⟨
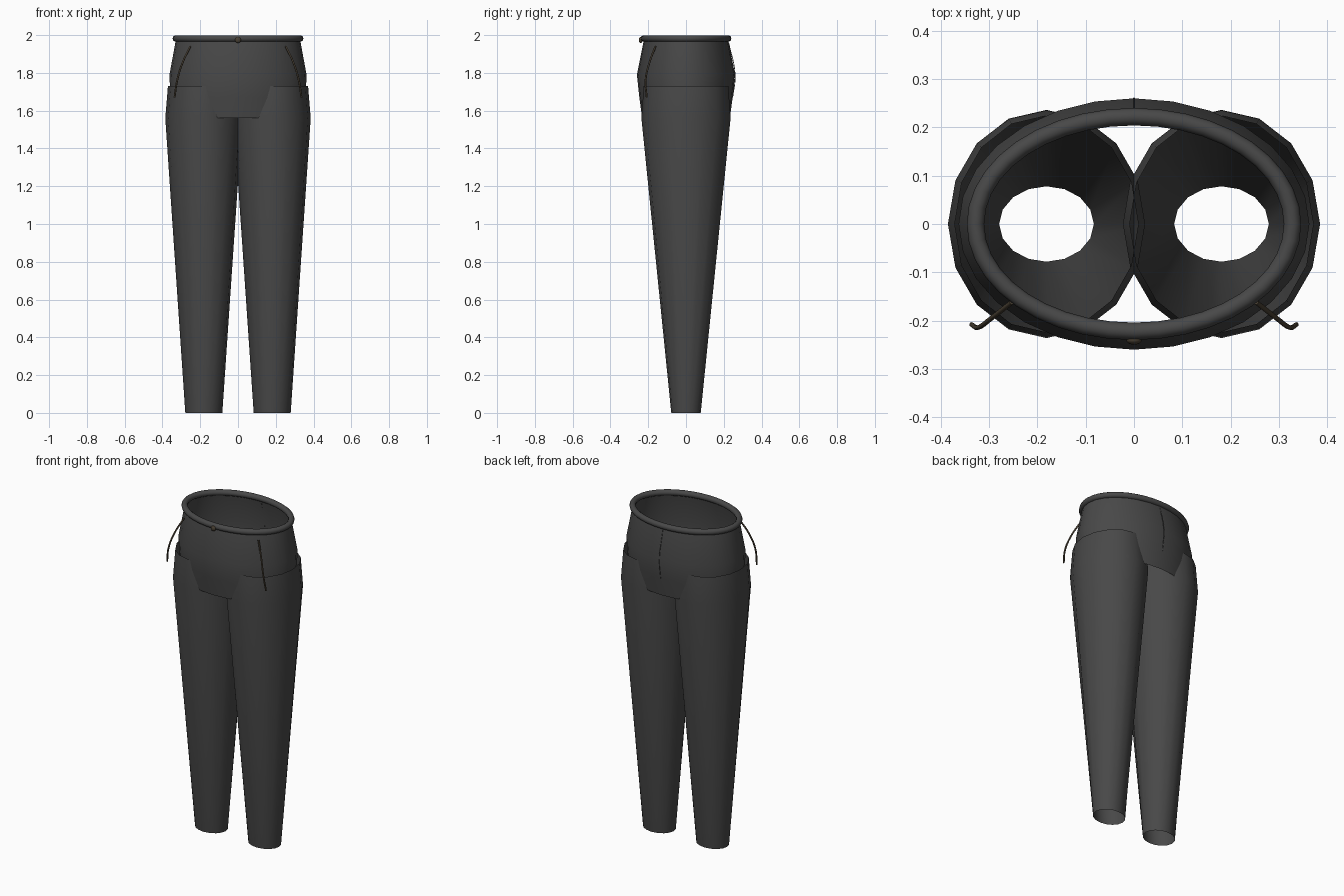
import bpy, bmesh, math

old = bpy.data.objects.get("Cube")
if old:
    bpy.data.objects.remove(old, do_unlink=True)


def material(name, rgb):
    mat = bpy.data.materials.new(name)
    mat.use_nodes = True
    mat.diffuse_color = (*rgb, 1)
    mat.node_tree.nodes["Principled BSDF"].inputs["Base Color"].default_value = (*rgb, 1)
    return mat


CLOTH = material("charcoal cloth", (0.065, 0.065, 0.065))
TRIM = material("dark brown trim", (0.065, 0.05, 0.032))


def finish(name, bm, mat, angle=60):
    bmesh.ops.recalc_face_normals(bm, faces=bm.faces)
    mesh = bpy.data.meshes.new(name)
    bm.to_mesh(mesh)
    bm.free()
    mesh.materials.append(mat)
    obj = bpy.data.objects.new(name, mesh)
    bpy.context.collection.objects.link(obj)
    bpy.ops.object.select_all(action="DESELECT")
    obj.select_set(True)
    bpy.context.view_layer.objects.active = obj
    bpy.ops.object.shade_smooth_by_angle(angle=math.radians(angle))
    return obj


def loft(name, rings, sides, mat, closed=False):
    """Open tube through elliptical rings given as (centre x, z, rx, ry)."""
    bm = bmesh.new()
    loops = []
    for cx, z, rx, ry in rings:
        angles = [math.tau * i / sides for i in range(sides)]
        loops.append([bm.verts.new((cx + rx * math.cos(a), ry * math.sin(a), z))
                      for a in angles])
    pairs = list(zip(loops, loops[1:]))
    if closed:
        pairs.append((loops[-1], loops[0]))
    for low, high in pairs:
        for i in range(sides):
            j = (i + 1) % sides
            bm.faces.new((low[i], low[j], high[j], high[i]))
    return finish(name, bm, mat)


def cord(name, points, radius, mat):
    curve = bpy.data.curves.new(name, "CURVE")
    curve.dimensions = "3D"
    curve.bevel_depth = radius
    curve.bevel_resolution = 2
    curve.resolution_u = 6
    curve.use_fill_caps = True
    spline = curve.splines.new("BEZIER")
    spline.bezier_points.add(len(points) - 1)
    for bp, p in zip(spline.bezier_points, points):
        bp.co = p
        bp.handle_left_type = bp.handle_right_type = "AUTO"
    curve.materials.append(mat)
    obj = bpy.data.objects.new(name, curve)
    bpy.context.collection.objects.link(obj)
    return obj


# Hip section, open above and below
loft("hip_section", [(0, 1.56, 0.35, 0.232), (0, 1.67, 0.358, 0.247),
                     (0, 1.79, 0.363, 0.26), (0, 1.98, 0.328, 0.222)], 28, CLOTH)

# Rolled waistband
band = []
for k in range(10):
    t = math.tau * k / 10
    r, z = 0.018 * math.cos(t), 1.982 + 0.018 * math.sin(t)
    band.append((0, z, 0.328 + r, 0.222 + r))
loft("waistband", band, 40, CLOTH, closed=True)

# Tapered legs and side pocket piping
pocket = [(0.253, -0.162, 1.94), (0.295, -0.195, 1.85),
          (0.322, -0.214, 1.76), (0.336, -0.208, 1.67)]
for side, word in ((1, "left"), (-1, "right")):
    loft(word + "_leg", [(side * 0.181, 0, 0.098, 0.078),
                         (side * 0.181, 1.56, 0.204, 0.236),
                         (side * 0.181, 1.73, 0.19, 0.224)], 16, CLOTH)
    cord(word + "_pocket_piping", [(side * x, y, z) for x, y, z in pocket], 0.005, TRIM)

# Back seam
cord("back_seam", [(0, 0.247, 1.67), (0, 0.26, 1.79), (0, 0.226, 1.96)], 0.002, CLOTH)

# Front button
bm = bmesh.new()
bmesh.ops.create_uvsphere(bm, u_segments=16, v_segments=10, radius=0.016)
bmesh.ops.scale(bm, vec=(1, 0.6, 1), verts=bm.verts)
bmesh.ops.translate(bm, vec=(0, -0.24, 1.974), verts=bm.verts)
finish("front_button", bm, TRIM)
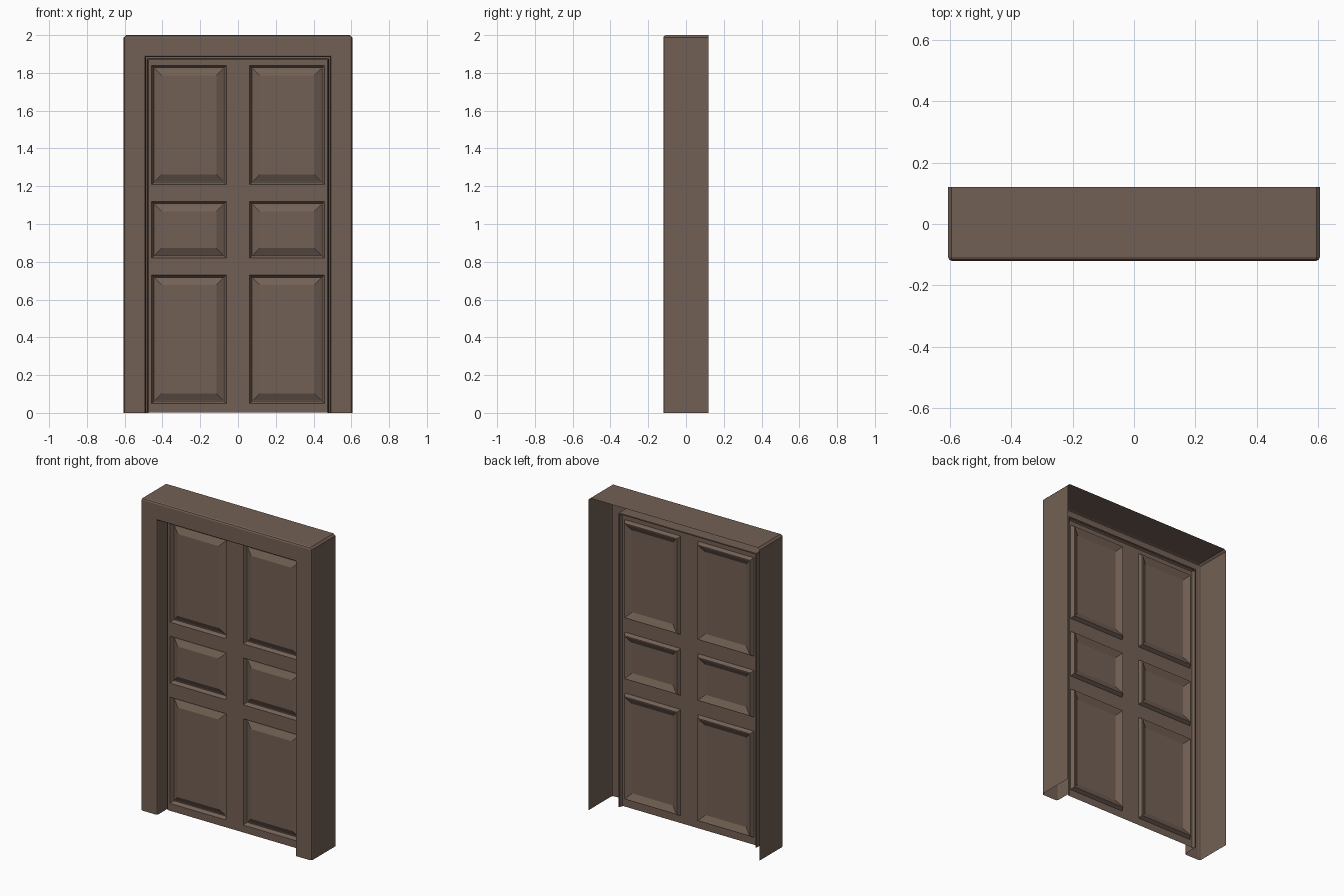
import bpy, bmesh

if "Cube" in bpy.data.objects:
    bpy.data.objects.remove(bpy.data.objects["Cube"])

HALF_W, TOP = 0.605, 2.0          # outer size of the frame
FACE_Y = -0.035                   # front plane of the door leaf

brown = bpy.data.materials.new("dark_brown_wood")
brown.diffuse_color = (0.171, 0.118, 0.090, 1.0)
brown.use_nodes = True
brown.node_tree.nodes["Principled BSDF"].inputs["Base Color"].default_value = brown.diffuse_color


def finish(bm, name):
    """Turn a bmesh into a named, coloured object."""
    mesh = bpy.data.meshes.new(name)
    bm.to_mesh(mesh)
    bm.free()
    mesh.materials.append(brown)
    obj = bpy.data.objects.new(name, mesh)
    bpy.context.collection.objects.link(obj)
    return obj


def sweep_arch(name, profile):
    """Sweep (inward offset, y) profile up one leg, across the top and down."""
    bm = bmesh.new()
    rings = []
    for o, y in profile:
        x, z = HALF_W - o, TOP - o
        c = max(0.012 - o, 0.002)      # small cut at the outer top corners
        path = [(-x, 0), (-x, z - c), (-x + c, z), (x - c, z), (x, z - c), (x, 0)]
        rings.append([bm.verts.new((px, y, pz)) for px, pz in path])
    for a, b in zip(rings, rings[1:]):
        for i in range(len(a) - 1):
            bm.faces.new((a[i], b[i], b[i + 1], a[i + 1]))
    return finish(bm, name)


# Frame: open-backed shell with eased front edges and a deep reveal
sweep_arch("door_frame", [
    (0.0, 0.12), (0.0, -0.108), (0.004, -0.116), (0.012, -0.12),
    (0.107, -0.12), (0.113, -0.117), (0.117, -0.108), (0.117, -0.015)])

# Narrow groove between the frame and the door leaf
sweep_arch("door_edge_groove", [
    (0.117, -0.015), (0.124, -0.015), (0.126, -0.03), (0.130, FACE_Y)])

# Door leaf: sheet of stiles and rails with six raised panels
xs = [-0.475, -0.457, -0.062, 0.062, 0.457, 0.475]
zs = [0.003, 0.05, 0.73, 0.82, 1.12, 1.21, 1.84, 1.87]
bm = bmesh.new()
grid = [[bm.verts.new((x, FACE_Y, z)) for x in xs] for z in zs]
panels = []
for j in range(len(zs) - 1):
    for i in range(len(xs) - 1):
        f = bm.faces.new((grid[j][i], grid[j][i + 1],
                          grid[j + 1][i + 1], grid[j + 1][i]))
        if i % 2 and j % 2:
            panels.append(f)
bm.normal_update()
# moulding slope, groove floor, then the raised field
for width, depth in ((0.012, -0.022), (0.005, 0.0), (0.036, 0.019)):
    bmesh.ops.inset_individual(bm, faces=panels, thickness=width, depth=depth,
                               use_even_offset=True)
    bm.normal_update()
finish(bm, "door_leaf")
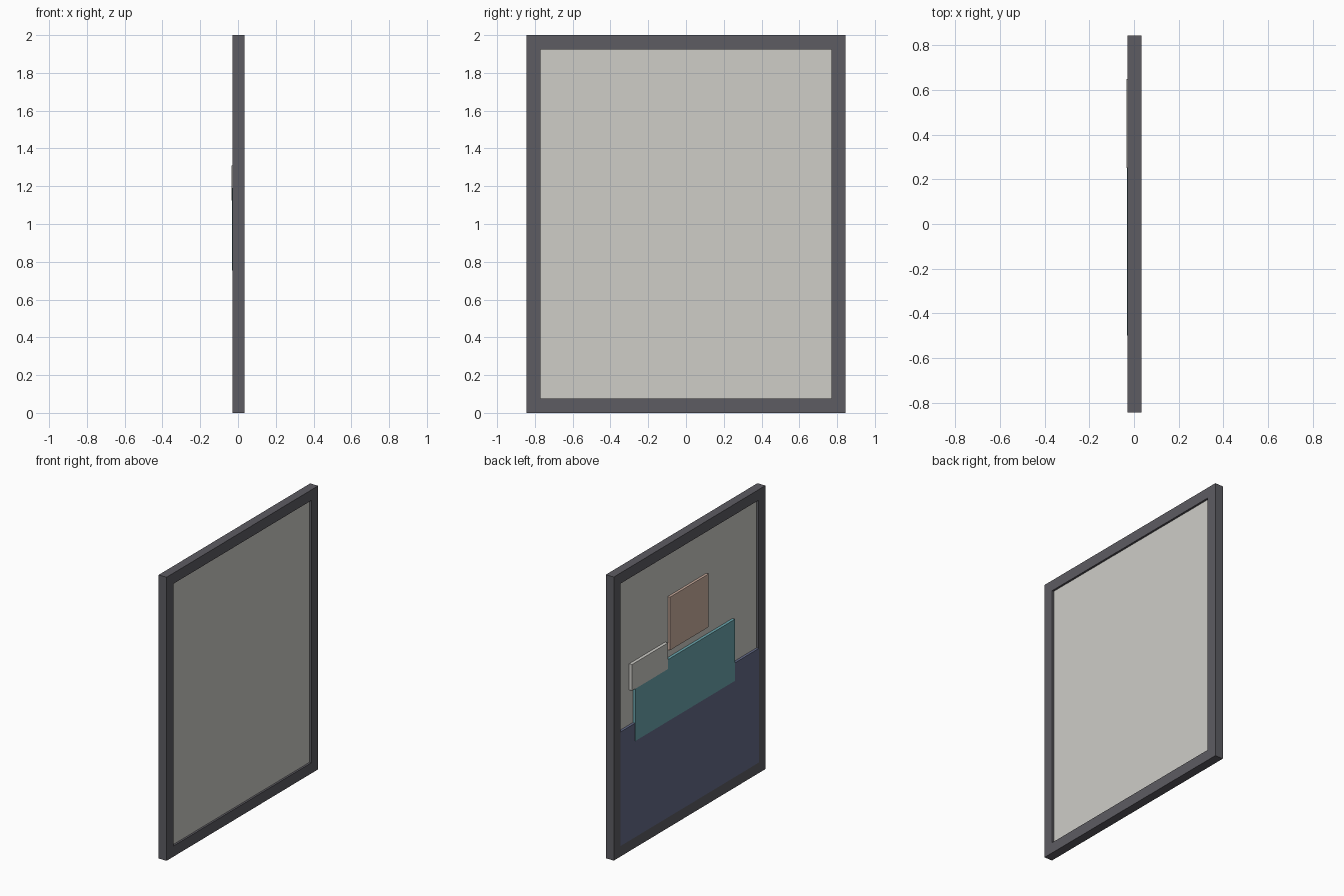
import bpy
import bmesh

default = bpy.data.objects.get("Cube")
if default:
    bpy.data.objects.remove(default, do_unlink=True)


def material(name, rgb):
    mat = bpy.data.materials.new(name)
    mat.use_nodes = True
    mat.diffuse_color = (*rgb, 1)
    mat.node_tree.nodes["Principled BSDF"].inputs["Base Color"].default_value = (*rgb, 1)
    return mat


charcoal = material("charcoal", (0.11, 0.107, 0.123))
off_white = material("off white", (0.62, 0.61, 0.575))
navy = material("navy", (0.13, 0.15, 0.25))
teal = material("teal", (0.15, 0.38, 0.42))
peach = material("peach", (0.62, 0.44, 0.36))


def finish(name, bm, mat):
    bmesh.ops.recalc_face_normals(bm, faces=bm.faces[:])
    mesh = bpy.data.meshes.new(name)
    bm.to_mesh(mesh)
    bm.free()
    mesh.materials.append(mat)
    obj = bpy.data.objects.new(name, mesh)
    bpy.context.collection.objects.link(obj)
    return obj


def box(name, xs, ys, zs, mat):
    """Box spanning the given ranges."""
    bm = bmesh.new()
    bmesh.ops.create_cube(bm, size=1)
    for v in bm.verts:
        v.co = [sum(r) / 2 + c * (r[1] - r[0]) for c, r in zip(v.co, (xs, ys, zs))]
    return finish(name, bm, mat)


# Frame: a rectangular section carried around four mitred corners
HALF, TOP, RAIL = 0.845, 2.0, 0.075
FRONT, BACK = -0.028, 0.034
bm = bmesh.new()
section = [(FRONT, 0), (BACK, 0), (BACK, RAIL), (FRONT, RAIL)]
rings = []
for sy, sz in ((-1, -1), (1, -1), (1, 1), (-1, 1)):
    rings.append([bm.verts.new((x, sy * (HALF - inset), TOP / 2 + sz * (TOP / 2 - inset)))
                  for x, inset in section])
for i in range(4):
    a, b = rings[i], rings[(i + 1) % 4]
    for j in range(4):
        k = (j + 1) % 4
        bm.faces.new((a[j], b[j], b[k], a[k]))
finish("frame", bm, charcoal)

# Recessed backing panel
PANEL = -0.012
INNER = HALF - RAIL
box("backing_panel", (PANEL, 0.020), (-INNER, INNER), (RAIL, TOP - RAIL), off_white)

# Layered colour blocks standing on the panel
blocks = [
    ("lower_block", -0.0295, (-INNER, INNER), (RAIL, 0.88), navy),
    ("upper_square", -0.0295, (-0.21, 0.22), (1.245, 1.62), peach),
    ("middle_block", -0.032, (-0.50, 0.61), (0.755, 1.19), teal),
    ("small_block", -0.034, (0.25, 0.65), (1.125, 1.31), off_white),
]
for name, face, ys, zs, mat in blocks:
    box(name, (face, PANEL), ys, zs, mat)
⟩
Copy out exactly the lines above beginning with the line that contains "for o, y in" and finishing with the line that contains "bpy.data.objects.remove(default, do_unlink=True)", including both; leave the pictures out.

    for o, y in profile:
        x, z = HALF_W - o, TOP - o
        c = max(0.012 - o, 0.002)      # small cut at the outer top corners
        path = [(-x, 0), (-x, z - c), (-x + c, z), (x - c, z), (x, z - c), (x, 0)]
        rings.append([bm.verts.new((px, y, pz)) for px, pz in path])
    for a, b in zip(rings, rings[1:]):
        for i in range(len(a) - 1):
            bm.faces.new((a[i], b[i], b[i + 1], a[i + 1]))
    return finish(bm, name)


# Frame: open-backed shell with eased front edges and a deep reveal
sweep_arch("door_frame", [
    (0.0, 0.12), (0.0, -0.108), (0.004, -0.116), (0.012, -0.12),
    (0.107, -0.12), (0.113, -0.117), (0.117, -0.108), (0.117, -0.015)])

# Narrow groove between the frame and the door leaf
sweep_arch("door_edge_groove", [
    (0.117, -0.015), (0.124, -0.015), (0.126, -0.03), (0.130, FACE_Y)])

# Door leaf: sheet of stiles and rails with six raised panels
xs = [-0.475, -0.457, -0.062, 0.062, 0.457, 0.475]
zs = [0.003, 0.05, 0.73, 0.82, 1.12, 1.21, 1.84, 1.87]
bm = bmesh.new()
grid = [[bm.verts.new((x, FACE_Y, z)) for x in xs] for z in zs]
panels = []
for j in range(len(zs) - 1):
    for i in range(len(xs) - 1):
        f = bm.faces.new((grid[j][i], grid[j][i + 1],
                          grid[j + 1][i + 1], grid[j + 1][i]))
        if i % 2 and j % 2:
            panels.append(f)
bm.normal_update()
# moulding slope, groove floor, then the raised field
for width, depth in ((0.012, -0.022), (0.005, 0.0), (0.036, 0.019)):
    bmesh.ops.inset_individual(bm, faces=panels, thickness=width, depth=depth,
                               use_even_offset=True)
    bm.normal_update()
finish(bm, "door_leaf")
import bpy
import bmesh

default = bpy.data.objects.get("Cube")
if default:
    bpy.data.objects.remove(default, do_unlink=True)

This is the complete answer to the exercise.